[Stored data entries]
---+---

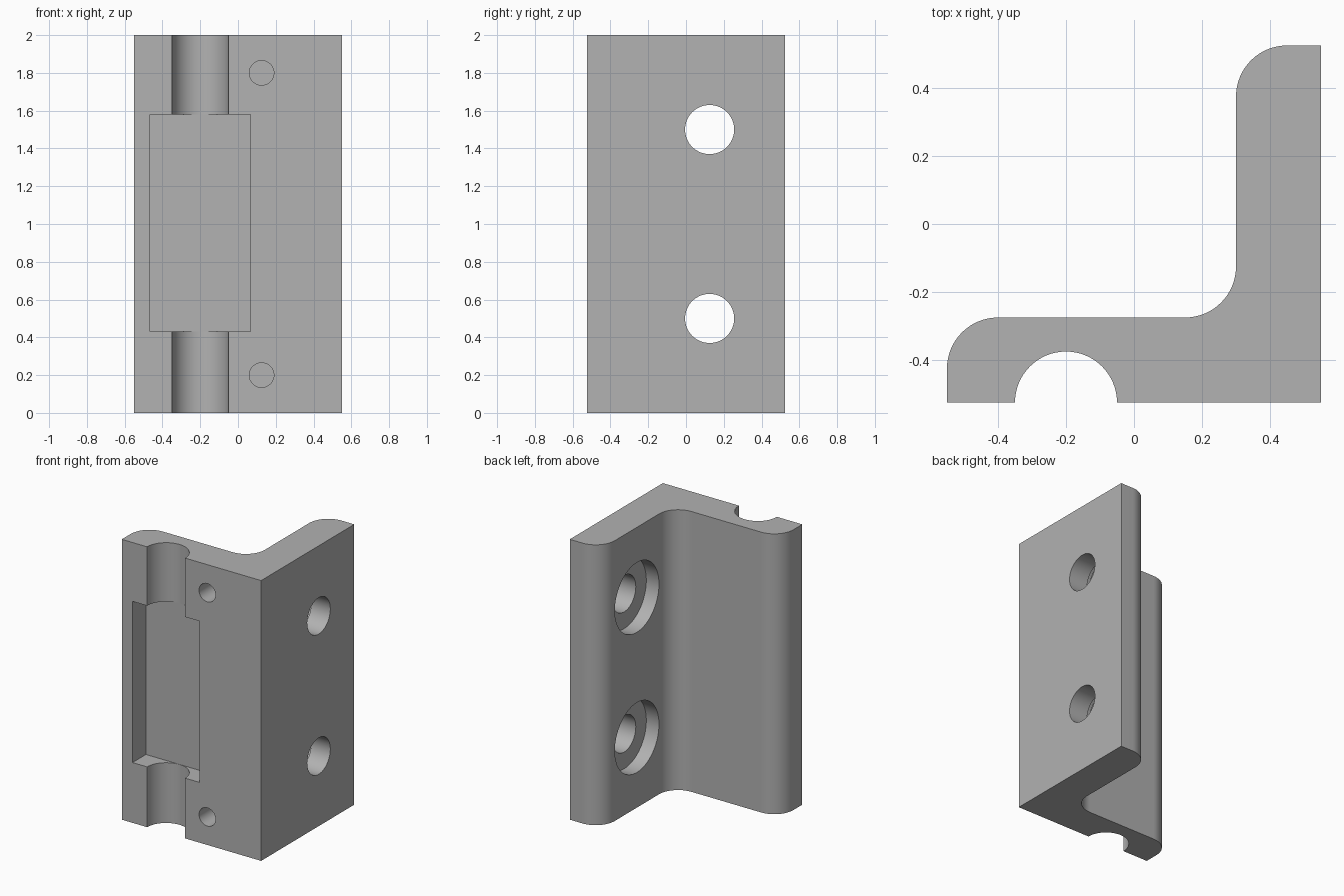
import bpy, bmesh, math
from mathutils import Matrix

if "Cube" in bpy.data.objects:
    bpy.data.objects.remove(bpy.data.objects["Cube"], do_unlink=True)

grey = bpy.data.materials.new("plain grey")
grey.use_nodes = True
COLOUR = (0.445, 0.445, 0.445, 1)
grey.diffuse_color = COLOUR
grey.node_tree.nodes["Principled BSDF"].inputs["Base Color"].default_value = COLOUR


def arc(cx, cy, r, start, end, steps):
    """Points on a circular arc, angles in degrees."""
    angles = [math.radians(start + (end - start) * i / steps) for i in range(steps + 1)]
    return [(cx + r * math.cos(a), cy + r * math.sin(a)) for a in angles]


def make_object(name, bm):
    bmesh.ops.recalc_face_normals(bm, faces=bm.faces)
    mesh = bpy.data.meshes.new(name)
    bm.to_mesh(mesh)
    bm.free()
    mesh.materials.append(grey)
    obj = bpy.data.objects.new(name, mesh)
    bpy.context.collection.objects.link(obj)
    return obj


def cylinder(axis, centre, r, depth):
    """Cylinder cutter along x or y."""
    bm = bmesh.new()
    turn = Matrix.Rotation(math.pi / 2, 4, "Y" if axis == "x" else "X")
    bmesh.ops.create_cone(bm, cap_ends=True, segments=64, radius1=r, radius2=r,
                          depth=depth, matrix=Matrix.Translation(centre) @ turn)
    return make_object("hole_cutter", bm)


def box(lo, hi):
    bm = bmesh.new()
    size = [b - a for a, b in zip(lo, hi)]
    mid = [(a + b) / 2 for a, b in zip(lo, hi)]
    bmesh.ops.create_cube(bm, size=1, matrix=Matrix.Translation(mid) @ Matrix.Diagonal((*size, 1)))
    return make_object("pocket_cutter", bm)


# L-shaped section with rounded ends, inner fillet and half-round groove
R = 0.15
profile = [(-0.55, -0.525)]
profile += arc(-0.20, -0.525, 0.15, 180, 0, 32)      # pin groove
profile += [(0.55, -0.525), (0.55, 0.525)]
profile += arc(0.45, 0.375, R, 90, 180, 16)          # side flange end
profile += arc(0.15, -0.125, R, 0, -90, 16)          # inner fillet
profile += arc(-0.40, -0.425, R, 90, 180, 16)        # front flange end

bm = bmesh.new()
base = bm.faces.new([bm.verts.new((x, y, 0)) for x, y in profile])
top = bmesh.ops.extrude_face_region(bm, geom=[base])["geom"]
bmesh.ops.translate(bm, vec=(0, 0, 2), verts=[v for v in top if isinstance(v, bmesh.types.BMVert)])
bracket = make_object("angle_bracket", bm)

# Rectangular front pocket
cutters = [box((-0.465, -0.7, 0.43), (0.065, -0.374, 1.58))]
# Blind holes in the front face
for z in (0.2, 1.8):
    cutters.append(cylinder("y", (0.125, -0.525, z), 0.065, 0.30))
# Counterbored bolt holes through the side flange
for z in (0.5, 1.5):
    cutters.append(cylinder("x", (0.425, 0.125, z), 0.13, 0.6))
    cutters.append(cylinder("x", (0.30, 0.125, z), 0.249, 0.20))

bpy.context.view_layer.objects.active = bracket
for cutter in cutters:
    cutter.hide_render = True
    mod = bracket.modifiers.new("cut", "BOOLEAN")
    mod.operation = "DIFFERENCE"
    mod.solver = "EXACT"
    mod.object = cutter
    bpy.ops.object.modifier_apply(modifier=mod.name)
    bpy.data.objects.remove(cutter, do_unlink=True)

bpy.ops.object.select_all(action="DESELECT")
bracket.select_set(True)
bpy.ops.object.shade_smooth_by_angle(angle=math.radians(30))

---+---

Task requirements | Quote the records in full and exactly; skip any image.

Task result |
import bpy, bmesh, math
from mathutils import Matrix

if "Cube" in bpy.data.objects:
    bpy.data.objects.remove(bpy.data.objects["Cube"], do_unlink=True)

grey = bpy.data.materials.new("plain grey")
grey.use_nodes = True
COLOUR = (0.445, 0.445, 0.445, 1)
grey.diffuse_color = COLOUR
grey.node_tree.nodes["Principled BSDF"].inputs["Base Color"].default_value = COLOUR


def arc(cx, cy, r, start, end, steps):
    """Points on a circular arc, angles in degrees."""
    angles = [math.radians(start + (end - start) * i / steps) for i in range(steps + 1)]
    return [(cx + r * math.cos(a), cy + r * math.sin(a)) for a in angles]


def make_object(name, bm):
    bmesh.ops.recalc_face_normals(bm, faces=bm.faces)
    mesh = bpy.data.meshes.new(name)
    bm.to_mesh(mesh)
    bm.free()
    mesh.materials.append(grey)
    obj = bpy.data.objects.new(name, mesh)
    bpy.context.collection.objects.link(obj)
    return obj


def cylinder(axis, centre, r, depth):
    """Cylinder cutter along x or y."""
    bm = bmesh.new()
    turn = Matrix.Rotation(math.pi / 2, 4, "Y" if axis == "x" else "X")
    bmesh.ops.create_cone(bm, cap_ends=True, segments=64, radius1=r, radius2=r,
                          depth=depth, matrix=Matrix.Translation(centre) @ turn)
    return make_object("hole_cutter", bm)


def box(lo, hi):
    bm = bmesh.new()
    size = [b - a for a, b in zip(lo, hi)]
    mid = [(a + b) / 2 for a, b in zip(lo, hi)]
    bmesh.ops.create_cube(bm, size=1, matrix=Matrix.Translation(mid) @ Matrix.Diagonal((*size, 1)))
    return make_object("pocket_cutter", bm)


# L-shaped section with rounded ends, inner fillet and half-round groove
R = 0.15
profile = [(-0.55, -0.525)]
profile += arc(-0.20, -0.525, 0.15, 180, 0, 32)      # pin groove
profile += [(0.55, -0.525), (0.55, 0.525)]
profile += arc(0.45, 0.375, R, 90, 180, 16)          # side flange end
profile += arc(0.15, -0.125, R, 0, -90, 16)          # inner fillet
profile += arc(-0.40, -0.425, R, 90, 180, 16)        # front flange end

bm = bmesh.new()
base = bm.faces.new([bm.verts.new((x, y, 0)) for x, y in profile])
top = bmesh.ops.extrude_face_region(bm, geom=[base])["geom"]
bmesh.ops.translate(bm, vec=(0, 0, 2), verts=[v for v in top if isinstance(v, bmesh.types.BMVert)])
bracket = make_object("angle_bracket", bm)

# Rectangular front pocket
cutters = [box((-0.465, -0.7, 0.43), (0.065, -0.374, 1.58))]
# Blind holes in the front face
for z in (0.2, 1.8):
    cutters.append(cylinder("y", (0.125, -0.525, z), 0.065, 0.30))
# Counterbored bolt holes through the side flange
for z in (0.5, 1.5):
    cutters.append(cylinder("x", (0.425, 0.125, z), 0.13, 0.6))
    cutters.append(cylinder("x", (0.30, 0.125, z), 0.249, 0.20))

bpy.context.view_layer.objects.active = bracket
for cutter in cutters:
    cutter.hide_render = True
    mod = bracket.modifiers.new("cut", "BOOLEAN")
    mod.operation = "DIFFERENCE"
    mod.solver = "EXACT"
    mod.object = cutter
    bpy.ops.object.modifier_apply(modifier=mod.name)
    bpy.data.objects.remove(cutter, do_unlink=True)

bpy.ops.object.select_all(action="DESELECT")
bracket.select_set(True)
bpy.ops.object.shade_smooth_by_angle(angle=math.radians(30))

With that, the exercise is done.